### [What this task involves]
The answer must consist only of the lines from the line with "mesh = bpy.data.meshes.new(name)" to the line with "-.125), at_y(rump, .125)])", both included, exactly as they stand below.

### [Raw data]
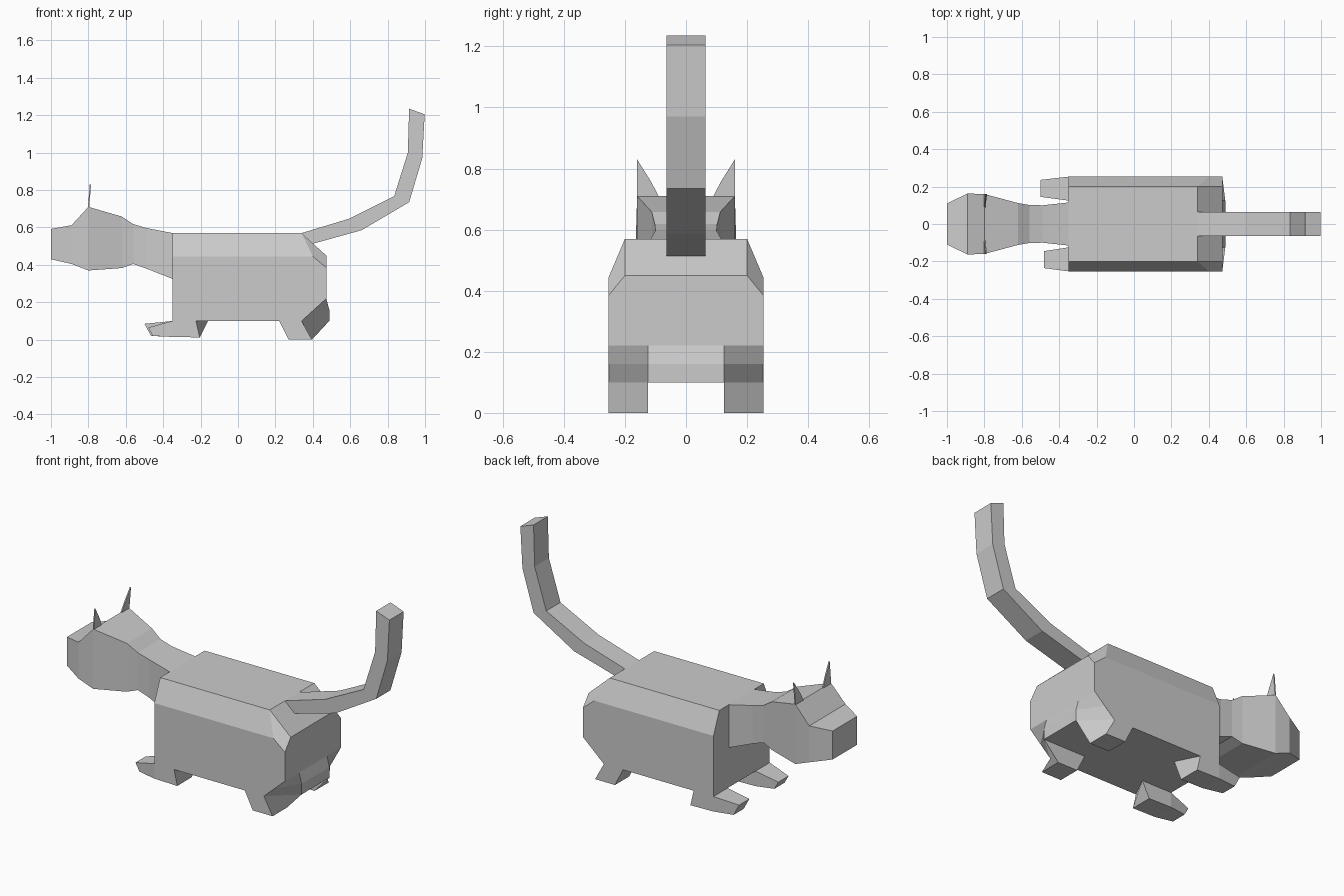
import bpy, bmesh

if "Cube" in bpy.data.objects:
    bpy.data.objects.remove(bpy.data.objects["Cube"])


def loft(name, rings):
    """Skin a list of equal-sized rings and cap both ends."""
    bm = bmesh.new()
    loops = [[bm.verts.new(p) for p in ring] for ring in rings]
    n = len(loops[0])
    for a, b in zip(loops, loops[1:]):
        for i in range(n):
            j = (i + 1) % n
            bm.faces.new((a[i], a[j], b[j], b[i]))
    bm.faces.new(loops[0])
    bm.faces.new(loops[-1])
    bmesh.ops.recalc_face_normals(bm, faces=bm.faces)
    mesh = bpy.data.meshes.new(name)
    bm.to_mesh(mesh)
    bm.free()
    obj = bpy.data.objects.new(name, mesh)
    bpy.context.collection.objects.link(obj)
    return obj


def at_y(profile, y):
    return [(x, y, z) for x, z in profile]


# Torso: side profile with chamfered shoulders and rump
outer = [(-.35, .10), (.34, .10), (.472, .22), (.472, .385), (.40, .445), (-.35, .445)]
inner = [(-.35, .10), (.34, .10), (.472, .22), (.472, .45), (.34, .57), (-.35, .57)]
loft("torso", [at_y(outer, -.253), at_y(inner, -.2), at_y(inner, .2), at_y(outer, .253)])

# Rump bulge between the hind legs
rump = [(.34, .10), (.488, .10), (.488, .16), (.472, .22)]
loft("rump", [at_y(rump, -.125), at_y(rump, .125)])

# Neck and head: rectangular sections (x, half width, bottom, top)
sections = [(-1.0, .11, .43, .592), (-.89, .163, .405, .612), (-.80, .16, .37, .71),
            (-.62, .112, .383, .658), (-.56, .102, .405, .618), (-.49, .10, .38, .597),
            (-.35, .115, .325, .57)]
loft("head_and_neck", [[(x, -w, b), (x, w, b), (x, w, t), (x, -w, t)]
                       for x, w, b, t in sections])

# Tail: square section swept along a rising curve (lower edge, upper edge)
tail = [((.40, .513), (.34, .57)), ((.66, .585), (.595, .647)), ((.915, .735), (.835, .767)),
        ((.985, .97), (.908, 1.0)), ((.998, 1.205), (.915, 1.235))]
loft("tail", [[(lo[0], -.064, lo[1]), (lo[0], .064, lo[1]),
               (up[0], .064, up[1]), (up[0], -.064, up[1])] for lo, up in tail])

# Hind legs: the heel bulges on the inner side and is cut back on the outer side
hind_in = [(.22, .10), (.27, 0), (.395, 0), (.488, .10), (.488, .16), (.472, .22)]
hind_out = [(.22, .10), (.27, 0), (.395, 0), (.34, .10), (.405, .16), (.472, .22)]
ear = [(.16, .70), (.16, .83), (.113, .755), (.085, .70)]

for side, s in (("right", -1), ("left", 1)):
    loft("hind_leg_" + side, [at_y(hind_in, s * .125), at_y(hind_out, s * .253)])

    # Front leg and tapered paw, the left one reaching slightly further
    tip, top, toe = (-.50, .085, -.465) if s > 0 else (-.48, .065, -.455)
    loft("front_leg_" + side, [
        [(-.16, s * .125, .10), (-.225, s * .253, .10), (-.205, s * .253, .012), (-.205, s * .125, .012)],
        [(-.35, s * .125, .10), (-.35, s * .253, .10), (-.35, s * .253, .015), (-.35, s * .125, .015)],
        [(tip, s * .145, top), (tip, s * .236, top), (toe, s * .236, .02), (toe, s * .145, .02)]])

    # Ear
    loft("ear_" + side, [[(x + .08 * (z - .7), s * y, z) for y, z in ear]
                         for x in (-.803, -.796)])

### [Answer to this problem]
    mesh = bpy.data.meshes.new(name)
    bm.to_mesh(mesh)
    bm.free()
    obj = bpy.data.objects.new(name, mesh)
    bpy.context.collection.objects.link(obj)
    return obj


def at_y(profile, y):
    return [(x, y, z) for x, z in profile]


# Torso: side profile with chamfered shoulders and rump
outer = [(-.35, .10), (.34, .10), (.472, .22), (.472, .385), (.40, .445), (-.35, .445)]
inner = [(-.35, .10), (.34, .10), (.472, .22), (.472, .45), (.34, .57), (-.35, .57)]
loft("torso", [at_y(outer, -.253), at_y(inner, -.2), at_y(inner, .2), at_y(outer, .253)])

# Rump bulge between the hind legs
rump = [(.34, .10), (.488, .10), (.488, .16), (.472, .22)]
loft("rump", [at_y(rump, -.125), at_y(rump, .125)])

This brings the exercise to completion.